  • Est: an approximation of the effect size estimate (beta) for that SNP
  • Est.SE: an approximation of the standard error of the effect size estimate
  • PVE: an approximation of the proportion of phenotype variance explained

Further details describing all of the output can be found with the command help(assocTestSingle).

4 Heritability Estimation

It is often of interest to estimate the proportion of the total phenotype variability explained by the entire set of genotyped SNPs avaialable; this provides an estimate of the narrow sense heritability of the trait. One method for estimating heritability is to use the variance component estimates from the null mixed model. GENESIS includes the varCompCI function for computing the proportion of variance explained by each random effect along with 95% confidence intervals.

varCompCI(nullmod, prop = TRUE)
##             Proportion   Lower 95  Upper 95
## V_A           0.110543 -0.2190884 0.4401745
## V_resid.var   0.889457  0.5598255 1.2190884

When additional random effects are included in the model (e.g. a shared household effect), varCompCI will also return the proportion of variability explained by each of these components.

Note: varCompCI can not compute proportions of variance explained when heterogeneous residual variances are used in the null model (i.e. group.var is used in fitNullModel). Confidence intervals can still be computed for the variance component estimates on the original scale by setting prop = FALSE.
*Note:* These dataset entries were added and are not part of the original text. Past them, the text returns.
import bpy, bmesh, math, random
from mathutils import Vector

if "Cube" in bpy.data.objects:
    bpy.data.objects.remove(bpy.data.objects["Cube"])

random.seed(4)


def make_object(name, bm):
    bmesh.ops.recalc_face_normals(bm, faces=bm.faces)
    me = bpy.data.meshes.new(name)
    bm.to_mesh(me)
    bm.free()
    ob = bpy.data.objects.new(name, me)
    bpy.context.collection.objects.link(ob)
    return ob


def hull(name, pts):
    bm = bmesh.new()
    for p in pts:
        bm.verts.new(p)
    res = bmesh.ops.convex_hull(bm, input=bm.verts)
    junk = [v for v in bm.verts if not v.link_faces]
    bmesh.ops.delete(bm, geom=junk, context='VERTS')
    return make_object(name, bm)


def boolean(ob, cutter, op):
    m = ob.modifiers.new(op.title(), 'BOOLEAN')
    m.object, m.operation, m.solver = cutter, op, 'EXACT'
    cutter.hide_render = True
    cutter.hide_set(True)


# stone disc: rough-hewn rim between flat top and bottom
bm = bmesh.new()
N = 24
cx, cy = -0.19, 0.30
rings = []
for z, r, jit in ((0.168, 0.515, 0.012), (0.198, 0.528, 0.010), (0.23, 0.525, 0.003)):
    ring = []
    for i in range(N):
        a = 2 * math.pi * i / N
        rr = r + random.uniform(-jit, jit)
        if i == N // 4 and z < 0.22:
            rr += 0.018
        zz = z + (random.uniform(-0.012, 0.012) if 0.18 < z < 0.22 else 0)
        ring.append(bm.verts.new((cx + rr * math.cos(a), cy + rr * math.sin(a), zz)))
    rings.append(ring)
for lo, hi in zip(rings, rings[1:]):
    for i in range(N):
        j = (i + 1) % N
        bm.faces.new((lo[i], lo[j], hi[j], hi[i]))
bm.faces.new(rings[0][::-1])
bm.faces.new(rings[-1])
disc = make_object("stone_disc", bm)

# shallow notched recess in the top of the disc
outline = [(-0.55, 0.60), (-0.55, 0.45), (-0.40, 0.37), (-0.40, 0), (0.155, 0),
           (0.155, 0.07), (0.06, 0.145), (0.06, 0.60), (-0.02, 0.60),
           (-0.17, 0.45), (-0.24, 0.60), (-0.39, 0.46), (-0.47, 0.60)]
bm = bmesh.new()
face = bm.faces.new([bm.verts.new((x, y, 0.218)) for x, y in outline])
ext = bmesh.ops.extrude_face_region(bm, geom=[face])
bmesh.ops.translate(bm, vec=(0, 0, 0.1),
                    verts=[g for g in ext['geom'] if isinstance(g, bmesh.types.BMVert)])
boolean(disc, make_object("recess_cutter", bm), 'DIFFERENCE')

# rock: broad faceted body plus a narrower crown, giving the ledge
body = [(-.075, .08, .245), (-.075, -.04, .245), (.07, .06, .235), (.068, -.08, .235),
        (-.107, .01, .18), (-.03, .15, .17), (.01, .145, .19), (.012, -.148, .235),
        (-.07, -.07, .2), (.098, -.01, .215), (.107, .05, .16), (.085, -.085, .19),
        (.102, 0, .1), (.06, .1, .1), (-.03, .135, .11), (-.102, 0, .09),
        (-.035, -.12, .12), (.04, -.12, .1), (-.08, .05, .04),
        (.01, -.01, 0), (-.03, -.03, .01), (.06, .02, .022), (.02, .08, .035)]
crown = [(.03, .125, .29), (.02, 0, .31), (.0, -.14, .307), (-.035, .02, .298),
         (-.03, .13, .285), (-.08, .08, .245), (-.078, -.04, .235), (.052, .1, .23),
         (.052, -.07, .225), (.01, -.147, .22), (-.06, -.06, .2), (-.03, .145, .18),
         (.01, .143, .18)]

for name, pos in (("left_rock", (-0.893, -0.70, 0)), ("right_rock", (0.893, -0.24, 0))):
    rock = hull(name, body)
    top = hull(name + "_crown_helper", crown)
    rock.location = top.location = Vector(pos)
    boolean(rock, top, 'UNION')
Note: variance component estimates are not interpretable for binary phenotypes when fit using the PQL method implemented in fitNullModel; proportions of variance explained should not be calculated for these models.

5 References